Visitors are welcome to walk during daylight hours.  Our Peace Path Nature Trail and outdoor seven-circuit labyrinth meditation path are available for private retreats for staff or small groups. Call to discuss possibilities and scheduling 583-5500.

Walking the Labyrinth   

There is no right way to walk a Labyrinth.  Simply enter and follow the grass path between the bricks. Your walk can encompass a variety of attitudes.  You may find that it is joyful or somber, or it may be prayerful or thoughtful.  You may use it as a walking meditation.
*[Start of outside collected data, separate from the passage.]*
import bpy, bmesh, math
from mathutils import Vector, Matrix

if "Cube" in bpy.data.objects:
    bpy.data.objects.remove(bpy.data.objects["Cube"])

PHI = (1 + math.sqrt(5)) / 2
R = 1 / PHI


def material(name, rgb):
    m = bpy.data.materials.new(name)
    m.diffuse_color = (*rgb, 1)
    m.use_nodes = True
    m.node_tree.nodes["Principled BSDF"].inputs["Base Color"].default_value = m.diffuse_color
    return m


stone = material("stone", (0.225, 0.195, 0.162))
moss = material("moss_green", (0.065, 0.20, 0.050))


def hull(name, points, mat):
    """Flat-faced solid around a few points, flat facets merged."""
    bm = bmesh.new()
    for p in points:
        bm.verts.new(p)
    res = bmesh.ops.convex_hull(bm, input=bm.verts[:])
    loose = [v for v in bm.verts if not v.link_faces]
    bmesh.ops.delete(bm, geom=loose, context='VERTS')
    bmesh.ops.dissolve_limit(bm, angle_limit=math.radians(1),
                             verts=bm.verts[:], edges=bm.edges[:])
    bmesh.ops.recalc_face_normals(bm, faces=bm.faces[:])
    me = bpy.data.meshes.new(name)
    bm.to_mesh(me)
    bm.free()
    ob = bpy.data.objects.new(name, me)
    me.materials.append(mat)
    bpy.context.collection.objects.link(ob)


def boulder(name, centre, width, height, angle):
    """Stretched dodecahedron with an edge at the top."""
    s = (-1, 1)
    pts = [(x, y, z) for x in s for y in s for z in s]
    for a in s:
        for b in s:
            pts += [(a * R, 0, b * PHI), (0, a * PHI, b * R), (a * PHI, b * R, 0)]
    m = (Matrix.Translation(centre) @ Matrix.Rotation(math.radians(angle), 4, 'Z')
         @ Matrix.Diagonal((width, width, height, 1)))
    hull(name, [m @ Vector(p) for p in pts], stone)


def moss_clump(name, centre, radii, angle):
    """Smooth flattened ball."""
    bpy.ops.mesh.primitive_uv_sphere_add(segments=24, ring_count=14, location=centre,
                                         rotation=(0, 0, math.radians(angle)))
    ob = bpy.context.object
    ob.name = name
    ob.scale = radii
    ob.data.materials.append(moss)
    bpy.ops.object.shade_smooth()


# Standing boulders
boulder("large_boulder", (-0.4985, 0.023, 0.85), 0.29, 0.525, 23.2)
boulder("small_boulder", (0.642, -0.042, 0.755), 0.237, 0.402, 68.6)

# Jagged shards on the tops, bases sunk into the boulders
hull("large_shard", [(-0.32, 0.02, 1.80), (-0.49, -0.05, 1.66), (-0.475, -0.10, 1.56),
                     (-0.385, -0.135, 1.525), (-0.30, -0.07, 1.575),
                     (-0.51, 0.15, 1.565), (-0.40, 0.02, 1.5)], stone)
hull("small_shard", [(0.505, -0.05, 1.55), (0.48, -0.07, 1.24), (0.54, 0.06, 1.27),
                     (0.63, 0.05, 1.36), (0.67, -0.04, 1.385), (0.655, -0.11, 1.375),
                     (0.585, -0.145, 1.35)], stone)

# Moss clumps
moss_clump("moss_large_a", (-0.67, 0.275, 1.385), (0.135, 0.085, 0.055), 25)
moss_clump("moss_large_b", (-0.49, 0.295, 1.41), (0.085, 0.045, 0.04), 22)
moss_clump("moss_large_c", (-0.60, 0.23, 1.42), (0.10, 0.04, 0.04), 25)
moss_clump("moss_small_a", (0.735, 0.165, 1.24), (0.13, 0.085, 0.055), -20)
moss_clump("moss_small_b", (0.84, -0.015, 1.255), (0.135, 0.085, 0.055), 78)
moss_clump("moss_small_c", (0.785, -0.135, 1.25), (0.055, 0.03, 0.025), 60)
When walking in a Labyrinth choose your attitude.  Try walking it with a different attitude each time to experiment.  You can make it playful, prayerful or serious.  Perhaps you might enjoy playing music or singing.  Try praying out loud.  You can walk alone or with a crowd.  Listen to the sounds of nature and notice how the sky looks but most importantly, pay attention to your experience.

Some general guidelines for walking a Labyrinth are:

  1.    Focus:  Pause and wait at the entrance at the wooden arbor.   Become quiet and centered.  Give acknowledgment through a bow, nod, or other gesture and then enter.
  2.    Experience:  Walk purposefully.  Observe the process.  When you reach the center stay there and focus several moments.  Leave when it seems appropriate. Follow the path back to the arbor.  
  3.    Exit:  Turn and face the entrance.  Give an acknowledgement of ending, such as “Amen.”
  4.    Reflect:  After walking the labyrinth reflect back on your experience.  Use journaling or drawing to capture your experience.
  5.    Come back and walk often.
Enter and exit the labyrinth through the arbor. Walk the grass path between the bricks.
Enter and exit the labyrinth through the arbor. Walk the grass path between the bricks.

To find a Labyrinth in your area visit the World Wide Labyrinth Locator at, an online database which lists 3,300 Labyrinths around the world.     

World Labyrinth Day 

The first Saturday in May, friends of  KYWC participate in World Labyrinth Day. We walk the labyrinth as one at 1 pm so that for 24 hours people are walking a labyrinth somewhere on Earth with the intention of world peace.        

World Labyrinth Day KYWC
World Labyrinth Day 2018